I have had a very busy few weeks, it feels like life is sorta rushing past me as I try and keep up. So far, I’m doing a good enough job of running alongside it I think, and I’ve got more good things on the horizon. Earlier in the week, Husband pouted because he hadn’t really seen me recently and said, “I don’t like this whole ‘you having a life’ thing, you’re never home!” OBVIOUSLY he is joking, although once upon a time I did used to get very upset at being house-bound with no future prospects at that moment.
Now? I get upset at the fact I don’t have enough arms to write all the things I want/need to. Also, smartphones are both amazing and terrible devices for keeping you in touch with your work 24/7.
Anyway, onto this post. I was lucky enough to get a place on a Mental Health First Aid training course here in Birmingham, the only thing holding me back previously being potential cost – I’m freelance and my only current income is my monthly PIP and Patreon donations – so when I heard that this course was going to be free, I signed right up! The location for the training was based in Sparkbrook, which is a fair distance away from where I live but definitely not impossible to get to via public transport. I got there in time on Wednesday morning, where I met the other course attendees and the trainers Lakhvir and Dupé. We all made our introductions, where I learned that my fellow first-aiders were all women and the majority were Muslim.

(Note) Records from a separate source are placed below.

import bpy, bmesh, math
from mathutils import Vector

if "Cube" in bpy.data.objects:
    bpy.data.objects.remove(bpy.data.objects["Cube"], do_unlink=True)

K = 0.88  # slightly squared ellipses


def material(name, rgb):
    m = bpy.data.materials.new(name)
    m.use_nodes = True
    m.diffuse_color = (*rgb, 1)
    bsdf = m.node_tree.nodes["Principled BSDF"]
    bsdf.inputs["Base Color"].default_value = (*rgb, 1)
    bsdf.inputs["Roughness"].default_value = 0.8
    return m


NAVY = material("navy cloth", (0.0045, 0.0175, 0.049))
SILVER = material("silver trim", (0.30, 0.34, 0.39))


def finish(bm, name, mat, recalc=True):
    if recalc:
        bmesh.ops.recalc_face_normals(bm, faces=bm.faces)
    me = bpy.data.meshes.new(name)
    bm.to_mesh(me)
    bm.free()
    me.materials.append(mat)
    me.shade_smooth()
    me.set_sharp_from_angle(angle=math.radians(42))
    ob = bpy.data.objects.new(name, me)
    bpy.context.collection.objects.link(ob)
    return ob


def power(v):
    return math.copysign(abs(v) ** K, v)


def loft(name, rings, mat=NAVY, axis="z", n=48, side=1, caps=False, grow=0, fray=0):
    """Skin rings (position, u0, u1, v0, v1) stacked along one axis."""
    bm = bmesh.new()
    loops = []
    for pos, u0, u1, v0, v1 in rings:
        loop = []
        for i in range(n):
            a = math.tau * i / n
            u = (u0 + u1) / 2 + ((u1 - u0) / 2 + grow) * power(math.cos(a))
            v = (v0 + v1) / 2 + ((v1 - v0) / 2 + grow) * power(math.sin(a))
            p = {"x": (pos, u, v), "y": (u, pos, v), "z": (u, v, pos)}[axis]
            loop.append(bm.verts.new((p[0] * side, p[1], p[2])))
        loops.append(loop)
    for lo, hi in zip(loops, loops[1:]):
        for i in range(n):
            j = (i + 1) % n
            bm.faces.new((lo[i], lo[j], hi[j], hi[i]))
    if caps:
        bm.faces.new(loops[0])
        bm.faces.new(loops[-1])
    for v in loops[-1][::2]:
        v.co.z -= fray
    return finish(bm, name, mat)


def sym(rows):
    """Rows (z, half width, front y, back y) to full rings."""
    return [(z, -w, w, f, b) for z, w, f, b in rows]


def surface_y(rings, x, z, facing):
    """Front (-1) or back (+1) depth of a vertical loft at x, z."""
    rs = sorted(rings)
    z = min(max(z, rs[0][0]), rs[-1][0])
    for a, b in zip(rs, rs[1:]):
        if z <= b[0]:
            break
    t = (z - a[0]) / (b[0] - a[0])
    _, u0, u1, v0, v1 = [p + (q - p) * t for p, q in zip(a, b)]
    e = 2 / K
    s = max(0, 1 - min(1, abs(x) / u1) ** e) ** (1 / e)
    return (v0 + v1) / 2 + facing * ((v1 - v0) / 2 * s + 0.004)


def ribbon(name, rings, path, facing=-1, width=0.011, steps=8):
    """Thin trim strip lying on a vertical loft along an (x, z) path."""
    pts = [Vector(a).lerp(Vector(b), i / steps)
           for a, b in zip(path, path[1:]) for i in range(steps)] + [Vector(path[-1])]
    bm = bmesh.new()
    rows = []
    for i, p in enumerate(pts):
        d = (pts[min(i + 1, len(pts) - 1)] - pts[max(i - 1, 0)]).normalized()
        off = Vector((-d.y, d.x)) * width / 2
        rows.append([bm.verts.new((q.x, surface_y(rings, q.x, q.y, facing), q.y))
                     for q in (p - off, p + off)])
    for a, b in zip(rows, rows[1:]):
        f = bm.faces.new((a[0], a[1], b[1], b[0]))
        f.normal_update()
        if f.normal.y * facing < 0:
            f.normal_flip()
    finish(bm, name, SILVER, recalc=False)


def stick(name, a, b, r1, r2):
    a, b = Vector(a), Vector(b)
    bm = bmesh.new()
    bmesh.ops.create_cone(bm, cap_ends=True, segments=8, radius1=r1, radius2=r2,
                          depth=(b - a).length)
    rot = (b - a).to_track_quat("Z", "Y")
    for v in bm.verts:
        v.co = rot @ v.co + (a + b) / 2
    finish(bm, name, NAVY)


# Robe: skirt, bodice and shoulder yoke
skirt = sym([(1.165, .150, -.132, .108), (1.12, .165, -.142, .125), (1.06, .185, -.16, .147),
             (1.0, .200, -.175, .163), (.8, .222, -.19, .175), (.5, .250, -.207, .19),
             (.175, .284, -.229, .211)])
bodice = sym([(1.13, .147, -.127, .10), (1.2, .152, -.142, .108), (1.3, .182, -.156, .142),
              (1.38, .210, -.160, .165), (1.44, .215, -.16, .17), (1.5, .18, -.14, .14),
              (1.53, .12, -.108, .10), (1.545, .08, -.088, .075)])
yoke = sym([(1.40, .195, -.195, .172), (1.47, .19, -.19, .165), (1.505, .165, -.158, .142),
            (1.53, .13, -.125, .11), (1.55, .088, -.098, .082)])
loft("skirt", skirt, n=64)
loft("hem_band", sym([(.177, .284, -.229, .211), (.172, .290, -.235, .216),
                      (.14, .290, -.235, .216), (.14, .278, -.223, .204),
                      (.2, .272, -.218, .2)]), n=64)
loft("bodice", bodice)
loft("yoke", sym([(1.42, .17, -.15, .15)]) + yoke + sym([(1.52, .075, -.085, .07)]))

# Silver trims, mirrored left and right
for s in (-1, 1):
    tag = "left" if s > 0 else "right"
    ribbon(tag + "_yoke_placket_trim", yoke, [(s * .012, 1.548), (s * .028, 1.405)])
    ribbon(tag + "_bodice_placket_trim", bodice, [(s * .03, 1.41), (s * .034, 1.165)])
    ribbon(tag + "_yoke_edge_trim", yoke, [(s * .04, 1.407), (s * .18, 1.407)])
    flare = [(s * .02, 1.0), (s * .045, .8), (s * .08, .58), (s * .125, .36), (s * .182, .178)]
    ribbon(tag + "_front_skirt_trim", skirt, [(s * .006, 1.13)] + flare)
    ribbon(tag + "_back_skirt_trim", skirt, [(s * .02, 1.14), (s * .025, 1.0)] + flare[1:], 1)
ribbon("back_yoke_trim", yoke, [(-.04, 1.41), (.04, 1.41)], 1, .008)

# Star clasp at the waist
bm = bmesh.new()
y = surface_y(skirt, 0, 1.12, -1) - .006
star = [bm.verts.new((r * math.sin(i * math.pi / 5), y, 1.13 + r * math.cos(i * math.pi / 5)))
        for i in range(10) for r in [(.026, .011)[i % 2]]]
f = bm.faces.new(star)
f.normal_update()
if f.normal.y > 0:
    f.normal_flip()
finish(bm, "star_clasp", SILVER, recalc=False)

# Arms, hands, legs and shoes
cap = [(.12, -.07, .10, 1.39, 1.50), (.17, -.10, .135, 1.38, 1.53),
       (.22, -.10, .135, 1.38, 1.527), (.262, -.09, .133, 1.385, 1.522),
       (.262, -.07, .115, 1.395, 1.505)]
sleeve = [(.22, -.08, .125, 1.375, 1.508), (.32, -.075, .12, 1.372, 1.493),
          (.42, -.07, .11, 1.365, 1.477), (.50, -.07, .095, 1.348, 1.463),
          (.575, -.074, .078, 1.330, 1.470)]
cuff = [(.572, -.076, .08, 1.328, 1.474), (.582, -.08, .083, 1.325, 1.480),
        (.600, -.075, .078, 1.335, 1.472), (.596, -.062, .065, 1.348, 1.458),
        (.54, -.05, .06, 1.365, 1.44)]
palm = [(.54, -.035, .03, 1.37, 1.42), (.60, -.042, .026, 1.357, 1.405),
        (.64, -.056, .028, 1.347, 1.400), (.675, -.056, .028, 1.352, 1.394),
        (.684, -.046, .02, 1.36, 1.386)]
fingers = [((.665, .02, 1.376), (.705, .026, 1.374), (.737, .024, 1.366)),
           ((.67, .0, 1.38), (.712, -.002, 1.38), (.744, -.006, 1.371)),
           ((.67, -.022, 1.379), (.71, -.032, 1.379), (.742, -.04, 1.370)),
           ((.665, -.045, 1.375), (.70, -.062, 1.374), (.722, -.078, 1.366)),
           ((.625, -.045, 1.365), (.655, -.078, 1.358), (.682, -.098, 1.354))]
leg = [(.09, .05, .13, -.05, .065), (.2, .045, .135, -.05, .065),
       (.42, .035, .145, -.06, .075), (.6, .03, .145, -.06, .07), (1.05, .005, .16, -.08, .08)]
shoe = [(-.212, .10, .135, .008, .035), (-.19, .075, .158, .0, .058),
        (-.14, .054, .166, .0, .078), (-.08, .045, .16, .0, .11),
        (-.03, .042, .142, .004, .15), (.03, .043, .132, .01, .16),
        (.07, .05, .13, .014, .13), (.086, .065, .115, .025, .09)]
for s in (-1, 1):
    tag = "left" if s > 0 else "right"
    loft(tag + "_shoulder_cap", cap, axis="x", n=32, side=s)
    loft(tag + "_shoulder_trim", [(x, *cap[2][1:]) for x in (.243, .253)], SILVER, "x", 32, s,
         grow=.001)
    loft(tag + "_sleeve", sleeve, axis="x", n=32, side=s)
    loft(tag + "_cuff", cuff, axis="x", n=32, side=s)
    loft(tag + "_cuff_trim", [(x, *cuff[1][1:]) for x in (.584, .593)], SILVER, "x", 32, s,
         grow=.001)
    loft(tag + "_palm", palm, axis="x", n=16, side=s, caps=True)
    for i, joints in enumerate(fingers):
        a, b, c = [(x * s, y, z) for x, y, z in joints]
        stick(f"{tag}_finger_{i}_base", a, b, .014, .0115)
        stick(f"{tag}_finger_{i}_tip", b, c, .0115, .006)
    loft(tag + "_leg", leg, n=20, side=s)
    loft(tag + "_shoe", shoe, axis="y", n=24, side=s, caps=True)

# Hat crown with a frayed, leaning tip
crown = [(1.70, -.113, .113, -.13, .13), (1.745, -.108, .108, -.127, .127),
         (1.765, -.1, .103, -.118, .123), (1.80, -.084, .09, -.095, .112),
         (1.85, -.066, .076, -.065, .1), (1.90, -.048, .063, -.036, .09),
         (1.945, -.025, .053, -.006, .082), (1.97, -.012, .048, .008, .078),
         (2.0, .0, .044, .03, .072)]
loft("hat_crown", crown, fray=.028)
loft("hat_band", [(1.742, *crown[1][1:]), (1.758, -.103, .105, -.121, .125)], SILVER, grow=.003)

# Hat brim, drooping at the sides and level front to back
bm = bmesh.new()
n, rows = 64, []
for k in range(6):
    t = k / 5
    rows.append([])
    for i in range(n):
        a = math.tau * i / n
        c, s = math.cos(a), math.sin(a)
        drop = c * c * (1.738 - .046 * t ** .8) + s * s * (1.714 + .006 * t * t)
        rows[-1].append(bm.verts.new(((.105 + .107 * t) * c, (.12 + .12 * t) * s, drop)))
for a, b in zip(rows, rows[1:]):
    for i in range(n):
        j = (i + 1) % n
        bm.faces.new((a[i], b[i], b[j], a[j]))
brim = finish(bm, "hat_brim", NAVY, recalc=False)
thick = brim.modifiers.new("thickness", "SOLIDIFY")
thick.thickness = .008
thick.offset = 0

It turns out that this particular branch of the course is taught in partnership with a local mental health clinic, the Zinnia Centre in Sparkhill, so many of the women were local to the area and knew the centre. I learned a great deal about mental health in Muslim communities, and how it is treated with regards to Islam and families.
So, our first day was based on two parts of the course focusing on depression and suicide. We were given our MHFA manuals and workbooks to use through the course and beyond, and both Lakhvir and Dupé presented slides on facts, statistics and case studies based within the taught topics. We also got the chance to learn more about them both, with Dupé giving us an incredible account of her life and the ordeals she had faced. I have never met such an awe-inspiring human being, she is so bubbly and kind even though life could’ve made her cold and hateful. I was at ease with the work and exercises, as I have already worked a lot on helping those who are feeling suicidal. Despite the familiarity though, it was a really great day packed with loads of information and guidance in helping others. I think the main thing I took from it was, “LISTEN FOR FUCKS SAKE.” Listen more, speak less, be ready to support someone if they want you to.
The second day was a little more intense for myself and the other first-aiders, as we learned about anxiety and psychosis. I think everyone in the room had some experience with suffering anxiety, and we learned about disorders such as generalized anxiety disorder, obsessive compulsive disorder and phobias too. We also learned a great technique for helping someone when they’re having a panic attack – I was glad to hear the old ‘breathe into a paper bag’ thing has since been thrown out, because it was my mom’s go-to trick and it never worked for me! The ‘one-armed seagull’ however, is far more effective as it helps to control the person’s breathing and focus.
We also spoke about self-harm, and I showed everyone my scars and spoke about my own reasons for the behaviour, before stepping into an improvised Q&A about it. After lunch, we moved onto psychosis… which was harder than I thought it was going to be. I learned that a lot of my own little quirks are related to psychosis (including my ultra vivid dreams, and of course the voice in my head) and then we did an exercise which would give the experience of having a voice disrupt the ability to concentrate on the other person. I pulled out of that one, saying “I have enough experience with the current tenant in my head,” so I went outside and enjoyed the sunshine. We were also taught very sensitive ways to deal with someone going through a psychotic episode, something that was interesting to learn from the outside of an episode for sure.
Despite being a room full of strangers, we all became very comfortable in sharing past traumas openly. I spoke about the abuse I suffered as a child and how that played into the development of my BPD. I won’t share what was said by the others, but they are all incredible women for going through their own nightmares and being there in that room. I grew quite close to these women quite quickly, and as the day drew to a close we exchanged numbers and vowed to keep in touch. I also hope to work with Lakhvir again with regards to mental health, hopefully pick up some more training and opportunities to learn all I can about it.
I cannot recommend this course enough to everyone out there. Whether you suffer from a mental illness currently or have done in the past, or if you care for someone with an illness, or even if you just want to be able to help out in a crisis, then please consider taking the course for yourself. It is so valuable and I have no doubt that it will come in handy at some point in your life. A massive thank you to Lakhvir and Dupé for their time, and to the ladies I spent two awesome days with – you’re all so wonderful and I hope we can catch up soon!
When I found myself struggling with my mental illness back in 2012, I was so afraid of it ruling my life. Now? Throw it all at me. I want to learn and know as much as I can, and shout from the rooftops until people understand and show some compassion for those who are doing their best to survive what their mind throws at them. Hopefully, being an expert by experience will take me a long way in my life.
To register on a Standard MHFA course, click here. There are also courses in Youth and Armed Forces MHFA, as well as for schools.